Value of physical signs in the diagnosis of ventricular tachycardia.
BACKGROUND Although the use of physical signs for the diagnosis of ventricular tachycardia (VT) was described in the early 1900s, their value in this role has never been systematically assessed.
METHODS AND RESULTS Using a blinded, randomized protocol, we examined the ability of 26 clinicians to detect ventriculoatrial (VA) dissociation during cardiac pacing in 21 patients with both atrial and ventricular pacing wires in situ after successful ablation of accessory pathways.
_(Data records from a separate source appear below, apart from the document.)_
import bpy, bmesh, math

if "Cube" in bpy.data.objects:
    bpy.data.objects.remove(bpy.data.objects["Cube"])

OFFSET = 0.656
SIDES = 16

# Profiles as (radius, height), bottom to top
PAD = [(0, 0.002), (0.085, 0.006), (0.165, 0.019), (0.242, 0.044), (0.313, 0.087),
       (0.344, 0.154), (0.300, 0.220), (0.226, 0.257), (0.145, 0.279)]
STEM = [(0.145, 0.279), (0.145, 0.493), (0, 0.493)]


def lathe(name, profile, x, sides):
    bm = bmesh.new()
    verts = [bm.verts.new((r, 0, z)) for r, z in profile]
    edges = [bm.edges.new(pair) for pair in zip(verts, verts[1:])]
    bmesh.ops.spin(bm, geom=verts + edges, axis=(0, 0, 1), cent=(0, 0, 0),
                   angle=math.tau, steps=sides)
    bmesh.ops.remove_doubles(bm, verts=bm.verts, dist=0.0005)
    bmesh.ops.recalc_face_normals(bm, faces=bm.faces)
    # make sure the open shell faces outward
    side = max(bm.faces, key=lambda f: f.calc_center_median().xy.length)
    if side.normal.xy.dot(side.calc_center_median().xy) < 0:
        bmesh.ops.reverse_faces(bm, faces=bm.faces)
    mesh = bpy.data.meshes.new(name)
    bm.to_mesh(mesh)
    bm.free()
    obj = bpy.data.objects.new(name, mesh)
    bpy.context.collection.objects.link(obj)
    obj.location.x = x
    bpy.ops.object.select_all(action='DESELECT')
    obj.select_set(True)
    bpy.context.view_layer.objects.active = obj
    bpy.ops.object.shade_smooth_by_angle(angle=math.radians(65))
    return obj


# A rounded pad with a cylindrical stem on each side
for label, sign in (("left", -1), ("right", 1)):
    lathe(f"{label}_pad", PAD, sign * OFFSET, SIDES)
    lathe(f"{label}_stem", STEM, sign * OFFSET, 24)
In protocol 1 (10 patients), pacing was randomized to either ventricular pacing alone (simulating VT) or to atrioventricular sequential pacing (simulating supraventricular tachycardia or VT with intact VA conduction) at rates of 150 or 180 beats per minute. Each patients was examined by four clinicians blinded to the pacing mode. Clinicians were asked to make a diagnosis of "VA association" or "VA dissociation" after examining the patient for variability of the arterial pulse, jugular venous pulse (JVP), and first heart sound. In protocol 2 (11 patients), randomization of pacing mode was performed between examination of each of the three physical signs so that the value of each sign was assessed individually. In protocol 1, a diagnosis of VA dissociation (VT) was made in 21 of 40 observations, with a specificity of 75%, sensitivity of 70%, and a positive predictive value (PPV) of 71%. In protocol 2, from a total of 132 observations (44 for each sign), the sensitivity, specificity, and PPV for a diagnosis of VT were as follows: arterial pulse, 61%, 71%, 70%; JVP, 96%, 75%, 82%; and first heart sound, 58%, 100%, 100%.
CONCLUSIONS It is concluded that, in patients with a regular tachycardia of uncertain origin, clinically detectable variations in the first heart sound and JVP are highly specific and sensitive indicators, respectively, of a diagnosis of VT. Assessment of the arterial pulse is of little value in this role.
- Copyright © 1994 by American Heart Association